Tech Giants Publish Open Letter Seeking Surveillance Limits
Some of the biggest names in Internet technology have penned an open letter to President Obama and members of Congress, warning that the National Security Agency's moves are harming public trust in the Internet.
"People won't use technology they don't trust," said Brad Smith, general counsel and executive vice president of Legal and Corporate Affairs at Microsoft. "Governments have put this trust at risk, and governments need to help restore it."
Microsoft, AOL, Apple, Facebook, Google, LinkedIn, Twitter and Yahoo signed the letter, which urges the U.S. to take the lead and make reforms that ensure government surveillance efforts are clearly restricted by law, proportionate to the risks, transparent, and subject to independent oversight.
"We understand that governments have a duty to protect their citizens. But this summer's revelations highlighted the urgent need to reform government surveillance practices worldwide," the letter said. "The balance in many countries has tipped too far in favor of the state and away from the rights of the individual -- rights that are enshrined in our Constitution. This undermines the freedoms we all cherish. It's time for a change."
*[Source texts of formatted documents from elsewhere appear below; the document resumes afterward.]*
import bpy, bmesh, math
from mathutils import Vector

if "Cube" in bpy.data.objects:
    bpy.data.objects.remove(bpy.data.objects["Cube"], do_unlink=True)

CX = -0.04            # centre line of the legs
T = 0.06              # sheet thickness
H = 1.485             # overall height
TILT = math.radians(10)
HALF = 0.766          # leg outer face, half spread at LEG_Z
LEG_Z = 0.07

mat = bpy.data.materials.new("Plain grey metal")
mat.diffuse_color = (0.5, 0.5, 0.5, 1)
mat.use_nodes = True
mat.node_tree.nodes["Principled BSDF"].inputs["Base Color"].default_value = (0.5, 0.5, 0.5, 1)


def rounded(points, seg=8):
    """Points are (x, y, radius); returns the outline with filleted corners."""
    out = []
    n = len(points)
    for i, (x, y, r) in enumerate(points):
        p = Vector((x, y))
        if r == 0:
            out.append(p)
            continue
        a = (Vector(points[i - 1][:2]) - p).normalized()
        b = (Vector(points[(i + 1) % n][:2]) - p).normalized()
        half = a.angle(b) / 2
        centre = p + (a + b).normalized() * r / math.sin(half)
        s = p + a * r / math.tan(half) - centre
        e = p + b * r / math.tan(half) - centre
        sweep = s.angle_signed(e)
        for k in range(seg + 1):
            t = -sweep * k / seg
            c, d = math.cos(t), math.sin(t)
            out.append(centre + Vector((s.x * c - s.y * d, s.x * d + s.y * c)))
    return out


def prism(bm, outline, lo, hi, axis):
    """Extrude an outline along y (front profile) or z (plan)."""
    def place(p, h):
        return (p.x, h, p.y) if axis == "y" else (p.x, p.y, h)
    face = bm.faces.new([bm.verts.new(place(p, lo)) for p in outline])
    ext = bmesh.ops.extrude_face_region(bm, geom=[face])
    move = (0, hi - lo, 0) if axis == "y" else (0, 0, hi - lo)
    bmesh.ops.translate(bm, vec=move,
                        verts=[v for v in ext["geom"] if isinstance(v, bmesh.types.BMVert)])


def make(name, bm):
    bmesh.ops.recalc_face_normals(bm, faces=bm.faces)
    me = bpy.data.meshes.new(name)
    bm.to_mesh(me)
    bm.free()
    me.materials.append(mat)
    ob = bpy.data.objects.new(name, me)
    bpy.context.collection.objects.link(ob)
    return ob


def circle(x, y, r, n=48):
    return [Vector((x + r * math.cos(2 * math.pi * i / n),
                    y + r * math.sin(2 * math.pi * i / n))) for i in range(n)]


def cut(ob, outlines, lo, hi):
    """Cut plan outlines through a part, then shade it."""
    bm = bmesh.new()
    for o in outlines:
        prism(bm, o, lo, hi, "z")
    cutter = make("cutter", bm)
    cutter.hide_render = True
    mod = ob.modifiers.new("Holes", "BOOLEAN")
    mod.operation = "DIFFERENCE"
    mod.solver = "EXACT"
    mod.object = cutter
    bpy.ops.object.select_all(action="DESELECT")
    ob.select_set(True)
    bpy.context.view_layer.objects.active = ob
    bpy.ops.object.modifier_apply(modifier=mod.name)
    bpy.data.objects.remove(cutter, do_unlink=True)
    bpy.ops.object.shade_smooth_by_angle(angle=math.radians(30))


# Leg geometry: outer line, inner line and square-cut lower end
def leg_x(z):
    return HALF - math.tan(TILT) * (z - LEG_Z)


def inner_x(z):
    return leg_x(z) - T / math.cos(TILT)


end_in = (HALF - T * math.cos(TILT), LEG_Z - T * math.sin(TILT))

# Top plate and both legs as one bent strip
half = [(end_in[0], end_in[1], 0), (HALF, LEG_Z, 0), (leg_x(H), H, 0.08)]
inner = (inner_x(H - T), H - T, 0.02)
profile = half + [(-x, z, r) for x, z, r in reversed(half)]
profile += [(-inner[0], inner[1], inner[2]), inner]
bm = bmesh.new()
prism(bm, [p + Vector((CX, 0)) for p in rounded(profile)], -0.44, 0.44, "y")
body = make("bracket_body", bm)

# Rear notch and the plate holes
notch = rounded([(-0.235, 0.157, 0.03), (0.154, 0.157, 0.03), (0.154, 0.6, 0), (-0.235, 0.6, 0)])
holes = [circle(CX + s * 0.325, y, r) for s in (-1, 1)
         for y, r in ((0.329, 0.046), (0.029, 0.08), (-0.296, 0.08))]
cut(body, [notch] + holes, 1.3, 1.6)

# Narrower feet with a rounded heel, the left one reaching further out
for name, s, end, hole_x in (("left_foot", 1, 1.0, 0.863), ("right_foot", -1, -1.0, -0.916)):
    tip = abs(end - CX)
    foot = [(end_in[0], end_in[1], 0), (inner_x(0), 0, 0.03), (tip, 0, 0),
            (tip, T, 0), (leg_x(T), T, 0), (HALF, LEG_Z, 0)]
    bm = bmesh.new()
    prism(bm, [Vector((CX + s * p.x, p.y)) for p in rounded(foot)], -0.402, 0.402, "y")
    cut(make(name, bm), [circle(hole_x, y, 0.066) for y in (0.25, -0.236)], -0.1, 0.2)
The companies went on to say that, for their part, they are focused on keeping users' data secure -- deploying the latest encryption technology to prevent unauthorized surveillance on our networks and by pushing back on government requests to ensure that they are legal and reasonable in scope.
"The security of users' data is critical, which is why we've invested so much in encryption and fight for transparency around government requests for information," said Google CEO Larry Page. "This is undermined by the apparent wholesale collection of data, in secret and without independent oversight, by many governments around the world. It's time for reform and we urge the U.S. government to lead the way."
Five principles are suggested to the president and Congress: (1) limiting government's authority to collect users' information; (2) oversight and accountability; (3) transparency about government demands; (4) respecting the free flow of information; and (5) avoiding conflicts among governments.
"Twitter is committed to defending and protecting the voice of our users," said Dick Costolo, CEO of Twitter. "Unchecked, undisclosed government surveillance inhibits the free flow of information and restricts their voice. The principles we advance today would reform the current system to appropriately balance the needs of security and privacy while safeguarding the essential human right of free expression."
Staying True to Civil Liberties
We caught up with Joseph Lorenzo Hall, a senior staff technologist for the Center for Democracy & Technology, to get his thoughts on the open letter. He told us it's a significant development in the larger story.
"It also seems to endorse a lot of the principles in the leading bill out there, the USA Freedom Act. Ultimately this has to be boiled down to legislation of some sort," Hall said. "The U.S. isn't the only country doing these things, we just happen to be doing it at unprecedented scale and are the best at it."
As Hall sees it, the letter goes much farther than any individual organization or corporation has gone in calling for reform. He called it "amazing" how far the group of technology companies has gone, such as asking for judicial authorization for surveillance of foreigners.
"That's a pretty big ask," he said "But in order to stay true to our commitments to civil liberties and privacy we have to stop thinking of foreigners not having rights. That doesn't work on the Internet."
Image credit: NSA/iStock/Artist's Concept.
Read more on: NSA
, Edward Snowden
Posted: 2013-12-09 @ 2:41pm PT
"People won't use technology they don't trust". So what will people do when the Edward Snowden of the tech companies will reveal how intense their tracking is? Quite hypocritical to suggest principles to limit government surveillance while their own tracking and surveillance goes on unfettered.